Earlier this semester, I posted about how I learned that you can having a staple design aesthetic isn’t as important as making the client happy. I have also learned that there are people who do have a staple and use it in everything that they do and you can tell that it’s theirs and sometimes that’s why they get hired. After hearing from Greg Breeding, I now know that you do not have to stick with any design aesthetic when create cohesive pieces, for example “Selamta.” They use the design aesthetic they think is appropriate, while making the client happy. Then, to make the reader happy, they occasionally surprise them with different styles and aesthetics in the magazine.

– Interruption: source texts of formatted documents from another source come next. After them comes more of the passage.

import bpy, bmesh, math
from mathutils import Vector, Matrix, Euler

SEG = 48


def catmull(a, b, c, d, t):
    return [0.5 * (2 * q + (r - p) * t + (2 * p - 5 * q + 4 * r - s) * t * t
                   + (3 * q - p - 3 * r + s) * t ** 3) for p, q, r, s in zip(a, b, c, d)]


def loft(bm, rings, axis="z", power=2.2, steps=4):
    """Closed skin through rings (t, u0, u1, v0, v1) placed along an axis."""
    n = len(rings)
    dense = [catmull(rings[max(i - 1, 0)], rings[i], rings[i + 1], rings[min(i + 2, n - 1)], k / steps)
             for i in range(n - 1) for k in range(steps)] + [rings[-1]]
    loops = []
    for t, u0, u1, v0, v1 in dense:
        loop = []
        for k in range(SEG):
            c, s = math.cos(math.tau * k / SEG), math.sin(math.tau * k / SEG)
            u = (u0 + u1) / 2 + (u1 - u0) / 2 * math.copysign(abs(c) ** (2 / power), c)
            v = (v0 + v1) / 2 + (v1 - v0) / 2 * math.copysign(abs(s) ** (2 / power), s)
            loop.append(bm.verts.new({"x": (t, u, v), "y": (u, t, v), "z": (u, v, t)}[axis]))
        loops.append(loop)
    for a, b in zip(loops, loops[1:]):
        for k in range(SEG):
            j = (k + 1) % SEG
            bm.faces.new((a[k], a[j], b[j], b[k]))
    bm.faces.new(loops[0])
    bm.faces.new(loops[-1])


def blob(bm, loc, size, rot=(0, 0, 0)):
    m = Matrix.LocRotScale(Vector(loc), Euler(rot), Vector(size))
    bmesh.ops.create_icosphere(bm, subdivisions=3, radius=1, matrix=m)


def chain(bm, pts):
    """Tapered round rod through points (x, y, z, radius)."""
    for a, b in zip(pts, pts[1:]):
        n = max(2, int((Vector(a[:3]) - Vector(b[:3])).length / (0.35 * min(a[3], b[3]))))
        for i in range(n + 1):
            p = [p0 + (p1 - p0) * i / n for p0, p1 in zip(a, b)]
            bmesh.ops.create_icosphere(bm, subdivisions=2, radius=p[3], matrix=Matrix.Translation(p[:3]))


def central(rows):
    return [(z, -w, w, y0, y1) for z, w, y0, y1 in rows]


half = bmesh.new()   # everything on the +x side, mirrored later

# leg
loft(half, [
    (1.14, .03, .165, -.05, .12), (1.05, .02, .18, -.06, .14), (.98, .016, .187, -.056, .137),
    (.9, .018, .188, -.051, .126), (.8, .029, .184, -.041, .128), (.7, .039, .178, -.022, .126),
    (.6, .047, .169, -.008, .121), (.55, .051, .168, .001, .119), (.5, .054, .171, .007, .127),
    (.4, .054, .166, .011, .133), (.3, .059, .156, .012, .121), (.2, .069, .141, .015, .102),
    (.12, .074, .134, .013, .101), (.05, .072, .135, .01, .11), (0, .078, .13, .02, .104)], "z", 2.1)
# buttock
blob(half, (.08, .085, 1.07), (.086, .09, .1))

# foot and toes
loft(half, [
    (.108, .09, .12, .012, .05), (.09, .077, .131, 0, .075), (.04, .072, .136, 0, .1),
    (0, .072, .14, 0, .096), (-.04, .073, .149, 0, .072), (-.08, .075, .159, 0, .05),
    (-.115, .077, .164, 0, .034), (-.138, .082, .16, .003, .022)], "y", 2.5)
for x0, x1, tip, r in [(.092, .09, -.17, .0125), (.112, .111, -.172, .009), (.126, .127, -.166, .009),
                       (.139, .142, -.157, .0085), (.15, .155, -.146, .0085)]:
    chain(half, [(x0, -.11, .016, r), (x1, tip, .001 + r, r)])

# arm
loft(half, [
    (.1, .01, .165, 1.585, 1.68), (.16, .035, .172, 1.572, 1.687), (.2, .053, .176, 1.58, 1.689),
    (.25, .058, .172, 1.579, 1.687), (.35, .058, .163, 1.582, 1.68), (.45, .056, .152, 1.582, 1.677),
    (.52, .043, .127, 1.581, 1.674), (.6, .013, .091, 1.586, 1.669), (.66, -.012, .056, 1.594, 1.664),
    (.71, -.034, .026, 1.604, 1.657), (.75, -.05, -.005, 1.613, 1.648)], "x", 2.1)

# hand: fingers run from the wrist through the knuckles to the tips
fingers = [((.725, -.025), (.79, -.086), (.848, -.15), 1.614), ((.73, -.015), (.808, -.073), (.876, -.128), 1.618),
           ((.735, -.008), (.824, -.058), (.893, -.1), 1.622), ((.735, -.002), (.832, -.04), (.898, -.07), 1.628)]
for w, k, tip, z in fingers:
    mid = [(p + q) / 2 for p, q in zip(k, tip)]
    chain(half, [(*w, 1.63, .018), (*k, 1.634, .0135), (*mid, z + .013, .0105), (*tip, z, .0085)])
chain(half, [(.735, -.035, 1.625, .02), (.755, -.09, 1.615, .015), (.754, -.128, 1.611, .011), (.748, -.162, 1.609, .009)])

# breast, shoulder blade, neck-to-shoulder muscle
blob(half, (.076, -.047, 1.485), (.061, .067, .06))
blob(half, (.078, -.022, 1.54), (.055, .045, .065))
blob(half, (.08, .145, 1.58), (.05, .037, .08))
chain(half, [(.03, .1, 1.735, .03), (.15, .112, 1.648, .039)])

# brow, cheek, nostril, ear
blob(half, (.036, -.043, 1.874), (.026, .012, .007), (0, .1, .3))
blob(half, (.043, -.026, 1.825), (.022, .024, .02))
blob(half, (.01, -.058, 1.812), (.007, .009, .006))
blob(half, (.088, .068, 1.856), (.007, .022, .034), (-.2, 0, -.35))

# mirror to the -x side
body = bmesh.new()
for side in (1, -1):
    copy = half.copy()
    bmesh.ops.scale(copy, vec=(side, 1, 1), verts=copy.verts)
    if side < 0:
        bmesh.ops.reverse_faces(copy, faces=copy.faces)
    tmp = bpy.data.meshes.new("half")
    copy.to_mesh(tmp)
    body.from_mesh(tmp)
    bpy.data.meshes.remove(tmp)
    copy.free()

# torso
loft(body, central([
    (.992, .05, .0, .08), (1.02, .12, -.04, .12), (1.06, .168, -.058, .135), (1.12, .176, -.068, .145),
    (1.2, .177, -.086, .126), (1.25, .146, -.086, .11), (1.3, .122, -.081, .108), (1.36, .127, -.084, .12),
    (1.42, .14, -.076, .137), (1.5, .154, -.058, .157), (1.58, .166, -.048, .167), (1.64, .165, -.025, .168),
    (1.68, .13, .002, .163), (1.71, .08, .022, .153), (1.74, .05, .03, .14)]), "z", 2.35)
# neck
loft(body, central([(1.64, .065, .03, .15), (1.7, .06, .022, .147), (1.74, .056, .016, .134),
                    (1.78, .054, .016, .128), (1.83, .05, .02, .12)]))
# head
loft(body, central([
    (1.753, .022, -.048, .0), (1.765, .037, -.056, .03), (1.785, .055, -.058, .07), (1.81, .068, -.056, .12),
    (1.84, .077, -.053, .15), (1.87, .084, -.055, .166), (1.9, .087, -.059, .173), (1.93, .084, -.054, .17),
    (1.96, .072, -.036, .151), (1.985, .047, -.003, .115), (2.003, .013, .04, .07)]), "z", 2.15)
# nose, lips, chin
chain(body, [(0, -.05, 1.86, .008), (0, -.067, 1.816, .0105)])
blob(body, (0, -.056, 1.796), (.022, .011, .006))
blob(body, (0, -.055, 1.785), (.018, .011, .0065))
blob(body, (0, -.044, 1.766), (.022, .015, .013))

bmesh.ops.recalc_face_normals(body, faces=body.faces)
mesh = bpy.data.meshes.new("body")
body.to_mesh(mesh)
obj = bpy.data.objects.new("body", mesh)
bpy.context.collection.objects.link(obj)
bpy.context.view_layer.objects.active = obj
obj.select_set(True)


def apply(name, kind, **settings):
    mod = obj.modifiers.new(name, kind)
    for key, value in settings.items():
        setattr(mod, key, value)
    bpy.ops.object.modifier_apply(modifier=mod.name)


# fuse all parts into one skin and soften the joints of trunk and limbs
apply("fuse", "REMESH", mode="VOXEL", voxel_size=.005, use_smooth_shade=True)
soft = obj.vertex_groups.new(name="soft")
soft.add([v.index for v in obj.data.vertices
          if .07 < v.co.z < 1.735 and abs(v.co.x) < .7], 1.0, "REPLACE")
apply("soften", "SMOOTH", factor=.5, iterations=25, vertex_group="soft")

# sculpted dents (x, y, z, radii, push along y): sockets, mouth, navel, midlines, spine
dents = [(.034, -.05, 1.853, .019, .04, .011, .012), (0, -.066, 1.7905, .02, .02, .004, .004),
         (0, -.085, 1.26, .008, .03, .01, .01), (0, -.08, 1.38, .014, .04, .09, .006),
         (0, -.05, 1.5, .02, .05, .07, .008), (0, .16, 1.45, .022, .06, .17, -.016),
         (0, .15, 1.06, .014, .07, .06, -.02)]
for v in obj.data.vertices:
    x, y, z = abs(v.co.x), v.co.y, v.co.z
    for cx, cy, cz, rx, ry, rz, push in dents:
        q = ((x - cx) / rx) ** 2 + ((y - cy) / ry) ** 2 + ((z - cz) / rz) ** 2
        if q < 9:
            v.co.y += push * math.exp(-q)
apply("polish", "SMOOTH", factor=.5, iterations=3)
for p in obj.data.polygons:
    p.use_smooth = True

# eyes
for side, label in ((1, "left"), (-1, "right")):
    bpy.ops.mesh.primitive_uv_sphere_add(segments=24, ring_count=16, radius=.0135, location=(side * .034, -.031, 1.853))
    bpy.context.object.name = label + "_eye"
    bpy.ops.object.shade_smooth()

I thought this was really interesting because before I took this class, I thought you wanted to include a part of yourself in every design you made. Then, I learned that you should do the opposite to make your client happy. Then, I learned that there are people who can get away with using the same techniques and that’s what they are known for. Finally, I learned that you can make yourself, the client, and the reader all happy by changing up the design every once in a while and keeping it fresh so the readers are bored, the client is still happy, and you are proud of the work because it’s the design you wanted, not the client. This could be changing up the style of the picture on the front page, or the font that goes with it, or doing a different type of graphic for the feature story. Keeping the reader on their toes gives the designer more freedom to make everyone happy.